* [Exercise directions]
Pictures do not belong in the copy; retype the records below exactly.

* [Source material]
*** Begin section ***
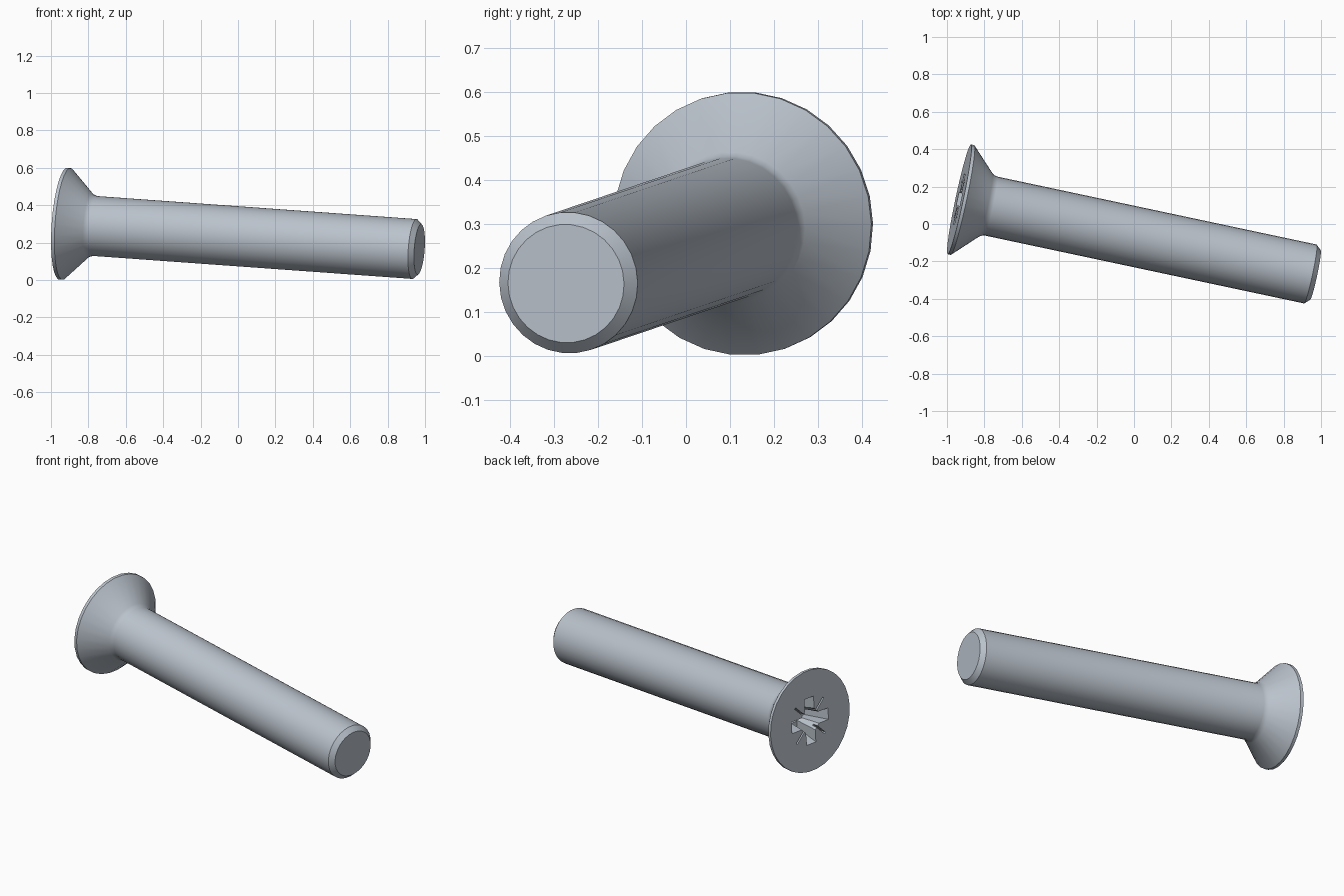
import bpy, bmesh, math
from mathutils import Matrix, Vector

cube = bpy.data.objects.get("Cube")
if cube:
    bpy.data.objects.remove(cube)

# Screw axis, from the head face to the tip
HEAD = Vector((-0.934, 0.132, 0.301))
TIP = Vector((0.97, -0.273, 0.164))
LENGTH = (TIP - HEAD).length
HEAD_R, SHAFT_R, TIP_R = 0.3, 0.161, 0.135
RIM = 0.018
NECK = RIM + HEAD_R - SHAFT_R
SIDES = 30

steel = bpy.data.materials.new("steel grey")
steel.use_nodes = True
colour = (0.49, 0.54, 0.60, 1)
steel.diffuse_color = colour
steel.node_tree.nodes["Principled BSDF"].inputs["Base Color"].default_value = colour


def make_object(name, bm):
    bmesh.ops.recalc_face_normals(bm, faces=bm.faces)
    mesh = bpy.data.meshes.new(name)
    bm.to_mesh(mesh)
    bm.free()
    mesh.materials.append(steel)
    obj = bpy.data.objects.new(name, mesh)
    bpy.context.collection.objects.link(obj)
    return obj


def loft(bm, rings):
    """Skin a stack of equal-length point rings and cap both ends."""
    rows = [[bm.verts.new(p) for p in ring] for ring in rings]
    n = len(rows[0])
    for a, b in zip(rows, rows[1:]):
        for i in range(n):
            j = (i + 1) % n
            bm.faces.new((a[i], a[j], b[j], b[i]))
    bm.faces.new(rows[0])
    bm.faces.new(rows[-1])


def circle(r, z, n=SIDES):
    return [(r * math.cos(math.tau * i / n), r * math.sin(math.tau * i / n), z)
            for i in range(n)]


def slot(x0, x1, w, z):
    return [(x0, -w, z), (x1, -w, z), (x1, w, z), (x0, w, z)]


def cutter(name, rings, angle=0):
    bm = bmesh.new()
    loft(bm, rings)
    bm.transform(Matrix.Rotation(angle, 4, "Z"))
    obj = make_object(name, bm)
    obj.hide_render = True
    return obj


# Countersunk head, small neck fillet, shaft and chamfered tip as one turned body
bm = bmesh.new()
loft(bm, [circle(r, z) for r, z in (
    (HEAD_R, 0), (HEAD_R, RIM),
    (SHAFT_R + 0.012, NECK - 0.012), (SHAFT_R + 0.004, NECK + 0.002),
    (SHAFT_R, NECK + 0.017),
    (SHAFT_R, LENGTH - 0.027), (TIP_R, LENGTH))])
screw = make_object("countersunk_screw", bm)

# Cross recess: tapered core, two crossing slots, four fine diagonal grooves
cutters = [cutter("recess_core", [circle(0.08, -0.02, 8), circle(0.05, 0.15, 8)],
                  math.pi / 8)]
for k in range(2):
    cutters.append(cutter("recess_slot", [slot(-0.145, 0.145, 0.036, -0.02),
                                          slot(-0.085, 0.085, 0.026, 0.14)],
                          k * math.pi / 2))
for k in range(4):
    cutters.append(cutter("recess_groove", [slot(0.05, 0.155, 0.006, -0.02),
                                            slot(0.05, 0.145, 0.004, 0.03)],
                          math.pi / 4 + k * math.pi / 2))

bpy.ops.object.select_all(action="DESELECT")
bpy.context.view_layer.objects.active = screw
screw.select_set(True)
for c in cutters:
    mod = screw.modifiers.new("recess", "BOOLEAN")
    mod.operation = "DIFFERENCE"
    mod.solver = "EXACT"
    mod.object = c
    bpy.ops.object.modifier_apply(modifier=mod.name)
    bpy.data.objects.remove(c)

# Lay the screw along its axis with the recess arms upright
axis = (TIP - HEAD).normalized()
side = Vector((0, 0, 1)).cross(axis).normalized()
up = axis.cross(side)
frame = Matrix((side, up, axis)).transposed().to_4x4()
screw.data.transform(Matrix.Translation(HEAD) @ frame)
bpy.ops.object.shade_smooth_by_angle(angle=math.radians(30))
*** End section ***
* [The answer]
import bpy, bmesh, math
from mathutils import Matrix, Vector

cube = bpy.data.objects.get("Cube")
if cube:
    bpy.data.objects.remove(cube)

# Screw axis, from the head face to the tip
HEAD = Vector((-0.934, 0.132, 0.301))
TIP = Vector((0.97, -0.273, 0.164))
LENGTH = (TIP - HEAD).length
HEAD_R, SHAFT_R, TIP_R = 0.3, 0.161, 0.135
RIM = 0.018
NECK = RIM + HEAD_R - SHAFT_R
SIDES = 30

steel = bpy.data.materials.new("steel grey")
steel.use_nodes = True
colour = (0.49, 0.54, 0.60, 1)
steel.diffuse_color = colour
steel.node_tree.nodes["Principled BSDF"].inputs["Base Color"].default_value = colour


def make_object(name, bm):
    bmesh.ops.recalc_face_normals(bm, faces=bm.faces)
    mesh = bpy.data.meshes.new(name)
    bm.to_mesh(mesh)
    bm.free()
    mesh.materials.append(steel)
    obj = bpy.data.objects.new(name, mesh)
    bpy.context.collection.objects.link(obj)
    return obj


def loft(bm, rings):
    """Skin a stack of equal-length point rings and cap both ends."""
    rows = [[bm.verts.new(p) for p in ring] for ring in rings]
    n = len(rows[0])
    for a, b in zip(rows, rows[1:]):
        for i in range(n):
            j = (i + 1) % n
            bm.faces.new((a[i], a[j], b[j], b[i]))
    bm.faces.new(rows[0])
    bm.faces.new(rows[-1])


def circle(r, z, n=SIDES):
    return [(r * math.cos(math.tau * i / n), r * math.sin(math.tau * i / n), z)
            for i in range(n)]


def slot(x0, x1, w, z):
    return [(x0, -w, z), (x1, -w, z), (x1, w, z), (x0, w, z)]


def cutter(name, rings, angle=0):
    bm = bmesh.new()
    loft(bm, rings)
    bm.transform(Matrix.Rotation(angle, 4, "Z"))
    obj = make_object(name, bm)
    obj.hide_render = True
    return obj


# Countersunk head, small neck fillet, shaft and chamfered tip as one turned body
bm = bmesh.new()
loft(bm, [circle(r, z) for r, z in (
    (HEAD_R, 0), (HEAD_R, RIM),
    (SHAFT_R + 0.012, NECK - 0.012), (SHAFT_R + 0.004, NECK + 0.002),
    (SHAFT_R, NECK + 0.017),
    (SHAFT_R, LENGTH - 0.027), (TIP_R, LENGTH))])
screw = make_object("countersunk_screw", bm)

# Cross recess: tapered core, two crossing slots, four fine diagonal grooves
cutters = [cutter("recess_core", [circle(0.08, -0.02, 8), circle(0.05, 0.15, 8)],
                  math.pi / 8)]
for k in range(2):
    cutters.append(cutter("recess_slot", [slot(-0.145, 0.145, 0.036, -0.02),
                                          slot(-0.085, 0.085, 0.026, 0.14)],
                          k * math.pi / 2))
for k in range(4):
    cutters.append(cutter("recess_groove", [slot(0.05, 0.155, 0.006, -0.02),
                                            slot(0.05, 0.145, 0.004, 0.03)],
                          math.pi / 4 + k * math.pi / 2))

bpy.ops.object.select_all(action="DESELECT")
bpy.context.view_layer.objects.active = screw
screw.select_set(True)
for c in cutters:
    mod = screw.modifiers.new("recess", "BOOLEAN")
    mod.operation = "DIFFERENCE"
    mod.solver = "EXACT"
    mod.object = c
    bpy.ops.object.modifier_apply(modifier=mod.name)
    bpy.data.objects.remove(c)

# Lay the screw along its axis with the recess arms upright
axis = (TIP - HEAD).normalized()
side = Vector((0, 0, 1)).cross(axis).normalized()
up = axis.cross(side)
frame = Matrix((side, up, axis)).transposed().to_4x4()
screw.data.transform(Matrix.Translation(HEAD) @ frame)
bpy.ops.object.shade_smooth_by_angle(angle=math.radians(30))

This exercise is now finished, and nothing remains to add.